I went to see Granny again on Saturday. The delirium is improving but she is clearly frail and unlikely to get better and she’s now comfortably receiving palliative care in a nice nursing home, complete with an anticipatory care plan with appropriate medications. The palliative care nurse specialist and GP have been out. After a week of frankly awful (but strangely enjoyable) nights as the Med Reg I booked myself onto the first flight to Gatwick. This time I took the train to Reigate and a short walk to her nursing home.
She looked much the same, still with oxygen, but in her own bed in a nursing home with a view of the garden. The oxygen concentration dominated the room and hummed away in a corner.
She recognized me ‘I’ve wanted to see you, I couldn’t talk last week, they had my teeth, I don’t know why they took my teeth’. My heart leapt — had the delrium resolved especially for me? ‘I went for a walk in the woods, I was silly, and I got lost’. No it hadn’t, she has been using a wheelchair for the last 8 years.
‘Granny you had delirium, it’s very common when you are ill, we’re doing some research into it at work, my boss has a grant to devise a new test….’
‘Anyway I wanted to see you,’ She apologized for something she said to me in my early 20s (something too personal to say publicly).
That was the lucid moment. Then she slipped back away from me. She held my hand, asked me not to leave her. She was better from the week before, she was speaking in sentences, and a few of them made sense. She asked when Jim (her late husband) was and then said ‘no, I know he’s dead’. Some days all she will say is that she wants to die. We managed to get her to eat some food, but then she coughed again.
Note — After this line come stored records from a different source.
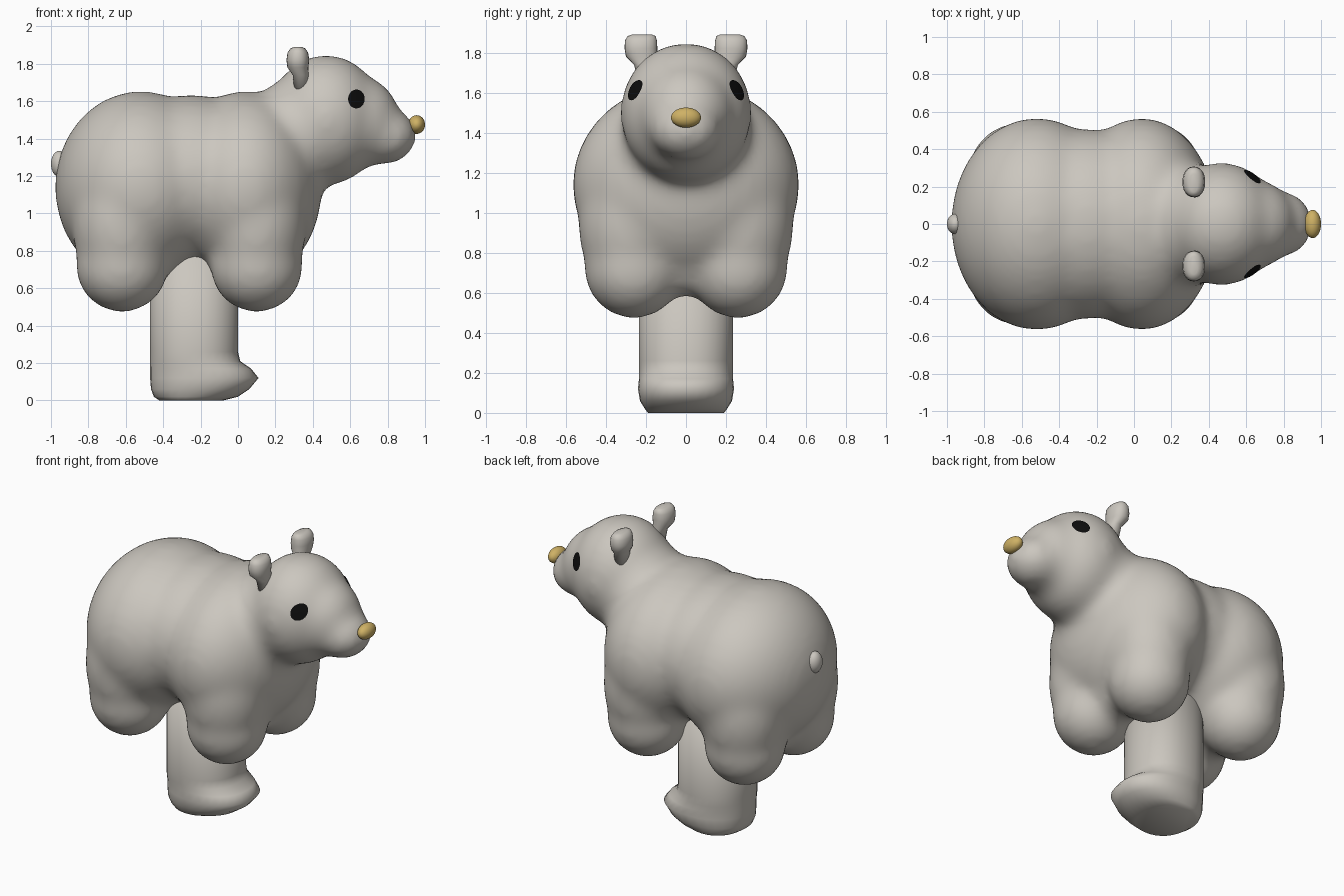
import bpy, bmesh, math
from mathutils import Matrix, Vector
from mathutils.bvhtree import BVHTree

if "Cube" in bpy.data.objects:
    bpy.data.objects.remove(bpy.data.objects["Cube"])


def material(name, colour):
    m = bpy.data.materials.new(name)
    m.diffuse_color = (*colour, 1)
    m.use_nodes = True
    m.node_tree.nodes["Principled BSDF"].inputs["Base Color"].default_value = m.diffuse_color
    return m


STONE = material("warm grey", (0.60, 0.57, 0.52))
GOLD = material("gold", (0.62, 0.44, 0.13))
BLACK = material("black", (0.004, 0.004, 0.004))


def finish(name, bm, mat):
    bmesh.ops.recalc_face_normals(bm, faces=bm.faces)
    me = bpy.data.meshes.new(name)
    bm.to_mesh(me)
    bm.free()
    me.materials.append(mat)
    for p in me.polygons:
        p.use_smooth = True
    ob = bpy.data.objects.new(name, me)
    bpy.context.collection.objects.link(ob)
    return ob


def ellipsoid(bm, c, r):
    bmesh.ops.create_uvsphere(bm, u_segments=32, v_segments=20, radius=1,
                              matrix=Matrix.Translation(c) @ Matrix.Diagonal((*r, 1)))


def loft(name, rings, power, mat, n=32):
    """Skin through rounded rings given as (centre x, centre y, z, radius x, radius y)."""
    bm = bmesh.new()
    loops = []
    for cx, cy, z, rx, ry in rings:
        loop = []
        for i in range(n):
            c, s = math.cos(math.tau * i / n), math.sin(math.tau * i / n)
            loop.append(bm.verts.new((cx + rx * math.copysign(abs(c) ** (2 / power), c),
                                      cy + ry * math.copysign(abs(s) ** (2 / power), s), z)))
        loops.append(loop)
    for a, b in zip(loops, loops[1:]):
        for i in range(n):
            j = (i + 1) % n
            bm.faces.new((a[i], a[j], b[j], b[i]))
    bm.faces.new(loops[0])
    bm.faces.new(loops[-1])
    return finish(name, bm, mat)


# Body and head: overlapping ellipsoids fused and softened
bm = bmesh.new()
blobs = [
    ((-0.52, 0, 1.14), (0.46, 0.57, 0.515)),   # rump
    ((-0.25, 0, 1.18), (0.45, 0.51, 0.455)),   # belly
    ((0.04, 0, 1.14), (0.41, 0.57, 0.515)),    # chest
    ((0.29, 0, 1.38), (0.26, 0.33, 0.34)),     # neck
    ((0.47, 0, 1.50), (0.31, 0.33, 0.35)),     # skull
    ((0.64, 0, 1.49), (0.23, 0.24, 0.25)),     # cheeks
    ((0.78, 0, 1.415), (0.178, 0.18, 0.155)),  # snout
]
for x in (-0.62, 0.10):
    blobs.append(((x, 0, 0.79), (0.19, 0.16, 0.21)))
    for y in (-0.26, 0.26):
        blobs.append(((x, y, 0.95), (0.268, 0.28, 0.40)))
        blobs.append(((x, y, 0.72), (0.25, 0.25, 0.25)))
for c, r in blobs:
    ellipsoid(bm, c, r)
body = finish("body", bm, STONE)
mod = body.modifiers.new("fuse", 'REMESH')
mod.mode = 'VOXEL'
mod.voxel_size = 0.025
mod.use_smooth_shade = True
mod = body.modifiers.new("soften", 'SMOOTH')
mod.factor = 0.5
mod.iterations = 28

# Tail
bm = bmesh.new()
ellipsoid(bm, (-0.955, 0, 1.265), (0.045, 0.055, 0.07))
finish("tail", bm, STONE)

# Nose
bm = bmesh.new()
ellipsoid(bm, (0.955, 0, 1.475), (0.045, 0.075, 0.05))
finish("nose", bm, GOLD)

# Single supporting leg with a toe pointing forward: (z, back x, front x, half width)
profile = [(0.0, -0.42, -0.08, 0.19), (0.02, -0.45, 0.0, 0.205), (0.06, -0.465, 0.06, 0.23),
           (0.12, -0.47, 0.11, 0.24), (0.17, -0.47, 0.07, 0.235), (0.21, -0.47, 0.012, 0.235),
           (0.26, -0.47, 0.0, 0.235), (0.90, -0.47, 0.0, 0.235)]
loft("support_leg", [((a + b) / 2, 0, z, (b - a) / 2, w) for z, a, b, w in profile], 2.2, STONE)

# Ears: narrow root, boxy tip
for side, s in (("left", 1), ("right", -1)):
    loft(side + "_ear", [(0.34, s * 0.19, 1.66, 0.04, 0.05), (0.335, s * 0.20, 1.74, 0.042, 0.06),
                         (0.32, s * 0.222, 1.78, 0.056, 0.078), (0.32, s * 0.225, 1.82, 0.061, 0.082),
                         (0.32, s * 0.225, 1.86, 0.055, 0.08), (0.32, s * 0.222, 1.882, 0.04, 0.07),
                         (0.32, s * 0.22, 1.89, 0.02, 0.05)], 2.2, STONE, 24)

# Eyes: thin discs draped onto the head
bpy.context.view_layer.update()
tree = BVHTree.FromObject(body, bpy.context.evaluated_depsgraph_get())
for side, s in (("left", 1), ("right", -1)):
    bm = bmesh.new()

    def drape(x, z):
        hit = tree.ray_cast(Vector((x, s * 2, z)), Vector((0, -s, 0)))
        p = hit[0] + hit[1].normalized() * 0.006 if hit[0] else Vector((x, s * 0.27, z))
        return bm.verts.new(p)

    centre = drape(0.63, 1.61)
    prev = None
    for k in (0.5, 1.0):
        ring = [drape(0.63 + 0.044 * k * math.cos(math.tau * i / 20),
                      1.61 + 0.05 * k * math.sin(math.tau * i / 20)) for i in range(20)]
        for i in range(20):
            j = (i + 1) % 20
            bm.faces.new((prev[i], prev[j], ring[j], ring[i]) if prev else (centre, ring[i], ring[j]))
        prev = ring
    eye = finish(side + "_eye", bm, BLACK)
    if eye.data.polygons[0].normal.y * s < 0:
        eye.data.flip_normals()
I sat with her for hours, whilst I was with her she wouldn’t let go of my hand.She wouldn't let me read.
The matron of the nursing home was very pleasant, she showed me the risk assessment for the oxygen concentrator. I promised not to smoke. She said she thought my grandmother had a recurrent pneumonia, and she would ask the duty doctor to see her. I wasn’t entirely sure what that would achieve.
We are waiting now. She is not really here. Not the Granny we knew. Not the Granny who played scrabble and gossiped about the expected babies. My Aunt is visiting daily and looked exhausted. I want to stay. I want to take annual leave and spent every day there, holding her hand. But you can’t. You can’t take compassionate leave for a grandparent. That’s for parents, children, spouses. I have my own patients to care for. I have a PhD to write up. But I feel although I have been run over by a steamroller.
At work I am managing when I have patients to see, but struggling to write. If I am careful I can write badly at glacial pace.
This weekend I’m going to visit again. This visit was planned. It’s my uncles 70th birthday. We booked a party in Reigate so Granny could come. Her little sister (aged 96) is coming down to visit her. We expect she is holding on until then. Or maybe until my cousins wife had their baby.